• [BRIEF]: This exercise asks for an exact copy of every entry below, with pictures omitted.

Stored data entries:
****

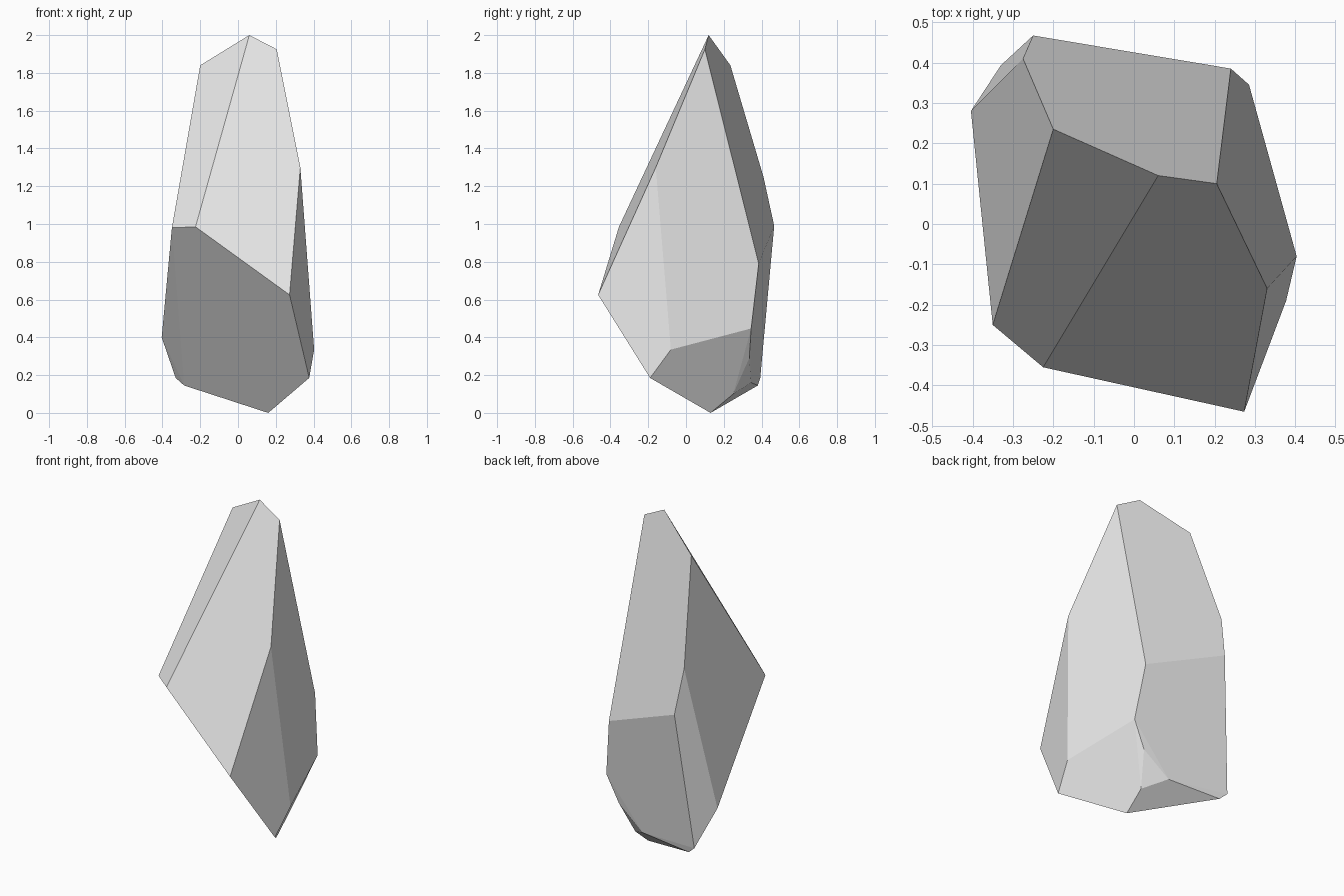
import bpy
import bmesh
import math
from mathutils import Vector

default_cube = bpy.data.objects.get("Cube")
if default_cube:
    bpy.data.objects.remove(default_cube, do_unlink=True)


def make_material(name, colour):
    material = bpy.data.materials.new(name)
    material.use_nodes = True
    material.diffuse_color = colour
    material.node_tree.nodes["Principled BSDF"].inputs["Base Color"].default_value = colour
    return material


def make_faceted_stone(name, corners, material):
    """Wrap the corners in a convex shell and merge coplanar facets."""
    bm = bmesh.new()
    for corner in corners:
        bm.verts.new(Vector(corner))
    hull = bmesh.ops.convex_hull(bm, input=list(bm.verts))
    loose = [v for v in hull["geom_interior"] if isinstance(v, bmesh.types.BMVert)]
    bmesh.ops.delete(bm, geom=loose, context="VERTS")
    bmesh.ops.dissolve_limit(bm, angle_limit=math.radians(2.5),
                             verts=list(bm.verts), edges=list(bm.edges))
    bmesh.ops.recalc_face_normals(bm, faces=list(bm.faces))
    mesh = bpy.data.meshes.new(name)
    bm.to_mesh(mesh)
    bm.free()
    mesh.materials.append(material)
    stone = bpy.data.objects.new(name, mesh)
    bpy.context.collection.objects.link(stone)
    return stone


# Corners of the stone, grouped by where they sit
peak = [(0.06, 0.12, 2.0), (0.205, 0.10, 1.925), (-0.20, 0.235, 1.84)]
front_ridge = [(0.33, -0.16, 1.3), (0.273, -0.465, 0.625),
               (-0.225, -0.355, 0.985), (-0.35, -0.25, 0.98)]
back_ridge = [(-0.275, 0.41, 1.25), (-0.25, 0.467, 0.99),
              (0.24, 0.385, 0.79), (0.285, 0.345, 0.447)]
lower_sides = [(-0.404, 0.28, 0.4), (0.403, -0.08, 0.335),
               (0.377, -0.19, 0.185), (-0.33, 0.393, 0.185)]
underside = [(0.16, 0.13, 0), (-0.285, 0.38, 0.145), (0.21, 0.335, 0.29),
             (0.045, 0.345, 0.16), (0.16, 0.25, 0.1)]

grey_stone = make_material("pale grey stone", (0.8, 0.8, 0.8, 1))
make_faceted_stone("faceted_stone",
                   peak + front_ridge + back_ridge + lower_sides + underside,
                   grey_stone)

****

• [SOLVED EXERCISE]:
import bpy
import bmesh
import math
from mathutils import Vector

default_cube = bpy.data.objects.get("Cube")
if default_cube:
    bpy.data.objects.remove(default_cube, do_unlink=True)


def make_material(name, colour):
    material = bpy.data.materials.new(name)
    material.use_nodes = True
    material.diffuse_color = colour
    material.node_tree.nodes["Principled BSDF"].inputs["Base Color"].default_value = colour
    return material


def make_faceted_stone(name, corners, material):
    """Wrap the corners in a convex shell and merge coplanar facets."""
    bm = bmesh.new()
    for corner in corners:
        bm.verts.new(Vector(corner))
    hull = bmesh.ops.convex_hull(bm, input=list(bm.verts))
    loose = [v for v in hull["geom_interior"] if isinstance(v, bmesh.types.BMVert)]
    bmesh.ops.delete(bm, geom=loose, context="VERTS")
    bmesh.ops.dissolve_limit(bm, angle_limit=math.radians(2.5),
                             verts=list(bm.verts), edges=list(bm.edges))
    bmesh.ops.recalc_face_normals(bm, faces=list(bm.faces))
    mesh = bpy.data.meshes.new(name)
    bm.to_mesh(mesh)
    bm.free()
    mesh.materials.append(material)
    stone = bpy.data.objects.new(name, mesh)
    bpy.context.collection.objects.link(stone)
    return stone


# Corners of the stone, grouped by where they sit
peak = [(0.06, 0.12, 2.0), (0.205, 0.10, 1.925), (-0.20, 0.235, 1.84)]
front_ridge = [(0.33, -0.16, 1.3), (0.273, -0.465, 0.625),
               (-0.225, -0.355, 0.985), (-0.35, -0.25, 0.98)]
back_ridge = [(-0.275, 0.41, 1.25), (-0.25, 0.467, 0.99),
              (0.24, 0.385, 0.79), (0.285, 0.345, 0.447)]
lower_sides = [(-0.404, 0.28, 0.4), (0.403, -0.08, 0.335),
               (0.377, -0.19, 0.185), (-0.33, 0.393, 0.185)]
underside = [(0.16, 0.13, 0), (-0.285, 0.38, 0.145), (0.21, 0.335, 0.29),
             (0.045, 0.345, 0.16), (0.16, 0.25, 0.1)]

grey_stone = make_material("pale grey stone", (0.8, 0.8, 0.8, 1))
make_faceted_stone("faceted_stone",
                   peak + front_ridge + back_ridge + lower_sides + underside,
                   grey_stone)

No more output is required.